As early as 2013, Anton Goll had the vision and, as former managing director of the Staatliche Majolika Karlsruhe Manufaktur, designed an overall artistic concept for upgrading the subway and simultaneously securing the future of the manufactory. In doing so he convinced the mayor, Dr. Frank Mentrup. At Goll’s instigation, he approached Markus Lüpertz with the request for an art work for the market square stop of the new underground railway as gift for the city’s 300th birthday in 2015. Within the subsequent discussions between Markus Lüpertz and Anton Goll the latter was able to convince the artist to design a concept covering the whole subway. Initially the intention was one art piece for each subway stop, an idea that was modified into 14 works, that is two for each stop. As initiator with overall responsibility, Anton Goll personally raised the funds for over 1 million euros by convincing entrepreneurs and politicians at the same time of his concept. For the implementation of the financing for donors and sponsors, Anton Goll founded the non-profit association Karlsruhe Art Experience e.V., for which he was able to attract well-known personalities from business, science and culture.

Originally, Markus Lüpertz intended to bring in different subjects but was persuaded to place his art works under one main theme. First, the title was “Genesis – The Seven Days of the Lord”, changed into “Genesis – Victory of the Divine”, then into “Genesis – Works and Days” and finally shortened into “GENESIS”. In the course of the development, the four elements were added as an independent subject. Therefore, the aspect of Integrity of Preservation – a subject that was very important to the initiator in order to involve the younger generation – finds its way into the monumental series. Anton Goll oversaw the entire project, from the initial idea through production to its final installation. Additionally, he also was responsible for the opening ceremony on 26th April, 2023.

Text: © Karlsruhe Kunst Erfahren e.V., 2023/translation: © Chris Gerbing, 2023

Especially in the run-up, but again after the unveiling of the art works, they and Markus Lüpertz himself where subjected to harsh criticism. This was sparked once by the supposedly biblical-Christian content of the pictures, which is, however, limited to a single scene mentioned in the Bible (Kronenplatz, north side); another is described in the apocrypha (Gospel of Nicodemus) (M). Further criticism was leveled at Lüpertz and the restriction to one artist, and most recently at the fact that there was neither a competition nor the participation of younger artists.
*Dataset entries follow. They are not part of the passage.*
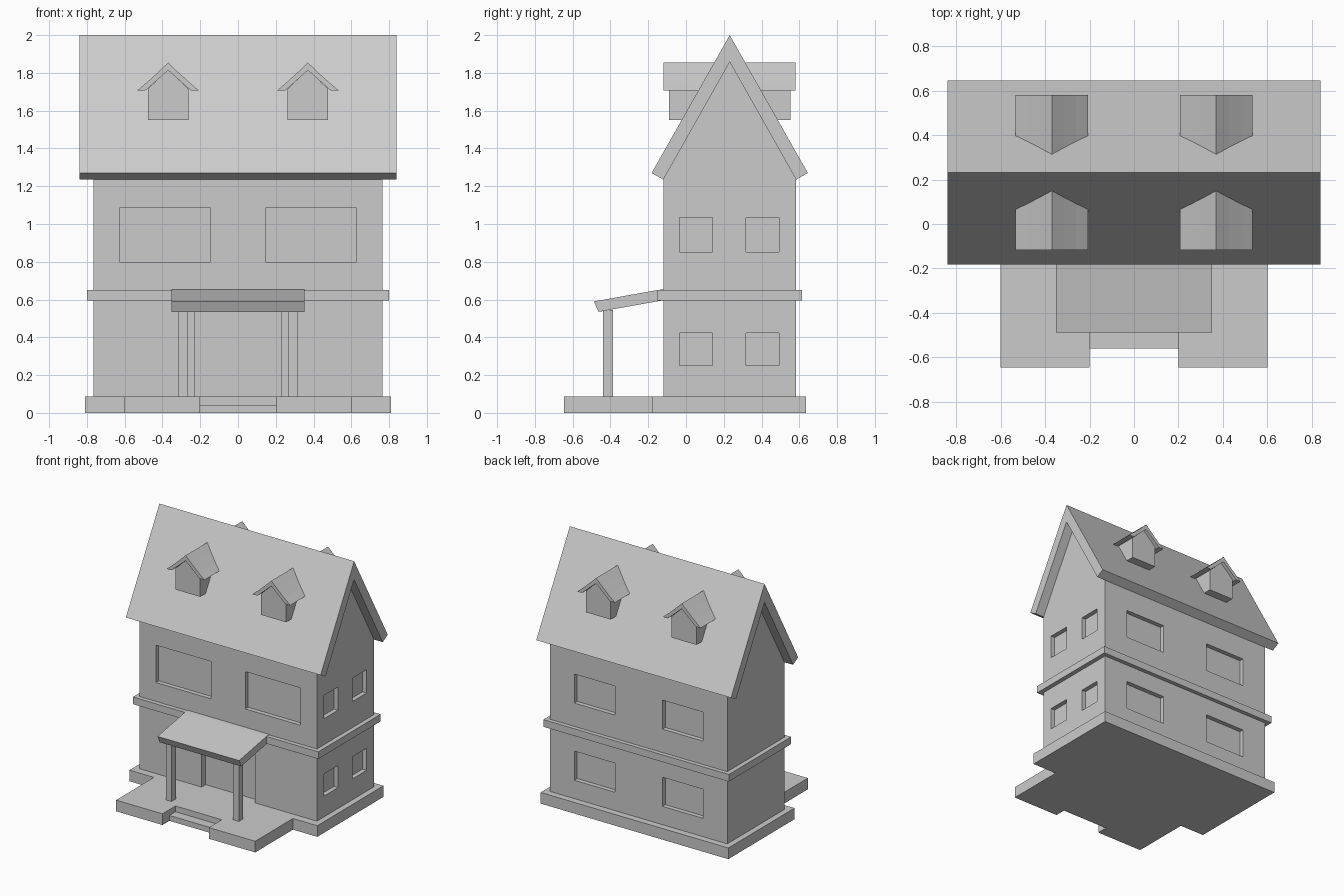
import bpy, bmesh
from mathutils import Vector

if "Cube" in bpy.data.objects:
    bpy.data.objects.remove(bpy.data.objects["Cube"])

MID = 0.2315  # y of the ridge


def add_prism(bm, pts, axis, lo, hi):
    """Extrude a closed 2D profile along an axis (x: pts=yz, y: pts=xz, z: pts=xy)."""
    def place(p, t):
        return {'x': (t, p[0], p[1]), 'y': (p[0], t, p[1]), 'z': (p[0], p[1], t)}[axis]
    ring = [bm.verts.new(place(p, lo)) for p in pts]
    face = bm.faces.new(ring)
    ext = bmesh.ops.extrude_face_region(bm, geom=[face])
    shift = Vector(place((0, 0), hi - lo))
    bmesh.ops.translate(bm, vec=shift, verts=[v for v in ext['geom'] if isinstance(v, bmesh.types.BMVert)])


def make(name, parts):
    bm = bmesh.new()
    for p in parts:
        add_prism(bm, *p)
    bmesh.ops.recalc_face_normals(bm, faces=bm.faces)
    me = bpy.data.meshes.new(name)
    bm.to_mesh(me)
    bm.free()
    ob = bpy.data.objects.new(name, me)
    bpy.context.scene.collection.objects.link(ob)
    return ob


def box(x0, x1, y0, y1, z0, z1):
    return ([(x0, y0), (x1, y0), (x1, y1), (x0, y1)], 'z', z0, z1)


# Plinth and porch deck with a notch for the step
half = [(0.2, -0.485), (0.2, -0.645), (0.6, -0.645), (0.6, -0.18), (0.81, -0.18), (0.81, 0.635)]
outline = half + [(-x, y) for x, y in reversed(half)]
make("foundation", [(outline, 'z', 0, 0.087)])
make("porch_step", [box(-0.2, 0.2, -0.56, -0.485, 0, 0.042)])

# Gabled walls
walls = make("walls", [([(-0.12, 0.04), (0.583, 0.04), (0.583, 1.24), (MID, 1.86), (-0.12, 1.24)],
                        'x', -0.765, 0.765)])

# Window and door recesses
D = 0.035
cuts = [box(-0.23, 0.23, -0.2, -0.12 + 0.05, 0.087, 0.54)]
for s in (-1, 1):
    a, b = sorted((s * 0.147, s * 0.625))
    cuts.append(box(a, b, -0.2, -0.12 + D, 0.797, 1.088))
    a, b = sorted((s * 0.205, s * 0.555))
    for z0, z1 in ((0.23, 0.457), (0.832, 1.058)):
        cuts.append(box(a, b, 0.583 - D, 0.7, z0, z1))
for y0 in (-0.035, 0.317):
    for z0, z1 in ((0.25, 0.422), (0.853, 1.035)):
        cuts.append(box(0.765 - D, 0.9, y0, y0 + 0.175, z0, z1))
cutter = make("recess_cutter", cuts)
cutter.hide_render = True
mod = walls.modifiers.new("recesses", 'BOOLEAN')
mod.operation, mod.solver, mod.object = 'DIFFERENCE', 'EXACT', cutter
deps = bpy.context.evaluated_depsgraph_get()
walls.data = bpy.data.meshes.new_from_object(walls.evaluated_get(deps))
walls.modifiers.clear()
bpy.data.objects.remove(cutter)

# Floor band between the storeys
make("floor_band", [box(-0.8, 0.8, -0.153, 0.615, 0.594, 0.65)])

# Porch canopy and posts
make("porch_canopy", [([(-0.488, 0.59), (-0.463, 0.535), (-0.115, 0.597), (-0.115, 0.655), (-0.153, 0.65)],
                       'x', -0.352, 0.352)])
for s, side in ((-1, "left"), (1, "right")):
    a, b = sorted((s * 0.265, s * 0.315))
    make("porch_post_" + side, [box(a, b, -0.44, -0.387, 0.08, 0.545)])

# Main roof
make("main_roof", [([(-0.182, 1.27), (-0.12, 1.235), (MID, 1.857), (0.583, 1.235), (0.645, 1.27), (MID, 2.0)],
                    'x', -0.84, 0.84)])

# Dormers, two on each slope, roofs with a very slight flare
for x in (-0.37, 0.37):
    for front in (True, False):
        def span(y0):
            return (y0, 0.16) if front else (2 * MID - 0.16, 2 * MID - y0)
        tag = ("front" if front else "back") + ("_left" if x < 0 else "_right")
        body = [(-0.107, 1.55), (0.107, 1.55), (0.107, 1.716), (0, 1.816), (-0.107, 1.716)]
        make("dormer_" + tag, [([(x + u, z) for u, z in body], 'y', *span(-0.09))])
        right = [(0.055, 1.802), (0.11, 1.752), (0.163, 1.707), (0.12, 1.707)]
        roof = [(0, 1.855)] + right + [(0, 1.814)] + [(-u, z) for u, z in reversed(right)]
        make("dormer_roof_" + tag, [([(x + u, z) for u, z in roof], 'y', *span(-0.118))])
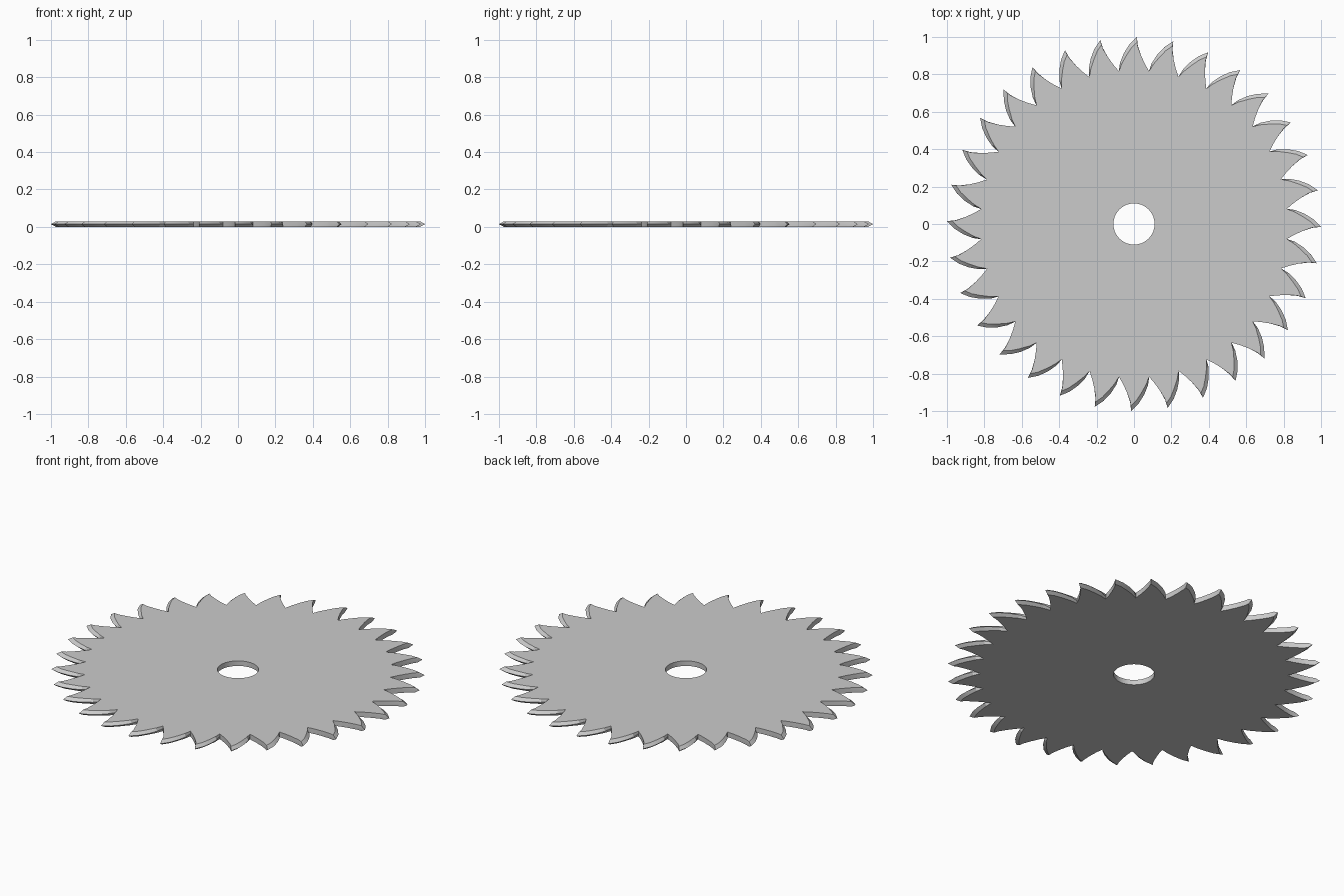
import bpy, bmesh, math
from mathutils import Matrix, Vector

if "Cube" in bpy.data.objects:
    bpy.data.objects.remove(bpy.data.objects["Cube"])

TEETH = 32
STEP = 2 * math.pi / TEETH
THICK = 0.03
HOLE_R = 0.11
VALLEY_R = 0.821

# One tooth pointing up +y: curved back (left), tip, hollow front (right)
va = STEP / 2
left = (-VALLEY_R * math.sin(va), VALLEY_R * math.cos(va))
right = (-left[0], left[1])
outer = [left, (-0.074, 0.862), (-0.054, 0.912), (-0.024, 0.960), (0.016, 1.0),
         (0.021, 0.955), (0.038, 0.902), (0.058, 0.858), right]
# Flat-face outline: the back edge is ground away to make the bevel
inner = [left, (-0.064, 0.858), (-0.038, 0.904), (-0.012, 0.944), (0.017, 0.973),
         (0.022, 0.945), (0.038, 0.902), (0.058, 0.858), right]
hole = [(HOLE_R * math.sin(a), HOLE_R * math.cos(a)) for a in (va, va / 3, -va / 3, -va)]


def ring(bm, pts, z, rot):
    return [bm.verts.new(rot @ Vector((x, y, z))) for x, y in pts]


bm = bmesh.new()
for i in range(TEETH):
    rot = Matrix.Rotation(-i * STEP + math.radians(0.05), 3, 'Z')
    bot, mid, top = ring(bm, inner, 0, rot), ring(bm, outer, THICK / 2, rot), ring(bm, inner, THICK, rot)
    hb, ht = ring(bm, hole, 0, rot), ring(bm, hole, THICK, rot)
    # flat faces: disc sector plus tooth
    for o, h in ((bot, hb), (top, ht)):
        bm.faces.new([o[0], o[-1]] + h)
        bm.faces.new(o)
    # bevelled tooth rim
    for a, b in ((bot, mid), (mid, top)):
        for k in range(len(a) - 1):
            bm.faces.new((a[k], a[k + 1], b[k + 1], b[k]))
    # arbor hole wall
    for k in range(len(hb) - 1):
        bm.faces.new((hb[k], hb[k + 1], ht[k + 1], ht[k]))

bmesh.ops.remove_doubles(bm, verts=bm.verts, dist=1e-4)
bmesh.ops.recalc_face_normals(bm, faces=bm.faces)
mesh = bpy.data.meshes.new("saw_blade")
bm.to_mesh(mesh)
bm.free()
blade = bpy.data.objects.new("saw_blade", mesh)
bpy.context.collection.objects.link(blade)

# Smooth the curved walls, keep cutting edges crisp
bpy.context.view_layer.objects.active = blade
blade.select_set(True)
bpy.ops.object.shade_smooth_by_angle(angle=math.radians(25))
The Munich office Allmann Sattler Wappner won the competition for the design of the subway stations, which, together with the light artist Ingo Maurer, also provided the art on the building requested in the call for competition. All municipal funds earmarked for Architectural Art were tied to the light art, and the competition called for in the discussion had already been made in favor of Ingo Maurer in 2004. At the instigation of the initiator Anton Goll, the Mayor of Karlsruhe, Dr. Frank Mentrup, approached Markus Lüpertz during the 300th city birthday in 2015 with the wish to give Karlsruhe a work of art for the new tunnel construction. Goll raised the funds for the entire project, and his concept convinced the political decision-makers as well. The decision for permanent loan with a gift option was made on July 25, 2017 – after the project had passed the culture committee, culture commission, council of elders, main committee and finally the municipal council – in favor of its temporary residence for a period of seven years. The ceramic paintings are a private initiative in public space, for which Anton Goll and the association Karlsruhe Kunst Erfahren e.V., which he founded and runs, are responsible.

Text & translation: © Chris Gerbing, 2023

Discover the three films on the creation, vernissage and ceremony as well as a contribution of the ZDF Heute Journal.

Special edition BNN: BNN – GENESIS -Magazin.

Latest press releases:


For a first orientation, you will find here an overview of the 365-day-”Genesis” gallery, which can be reached by underground almost 24 hours a day.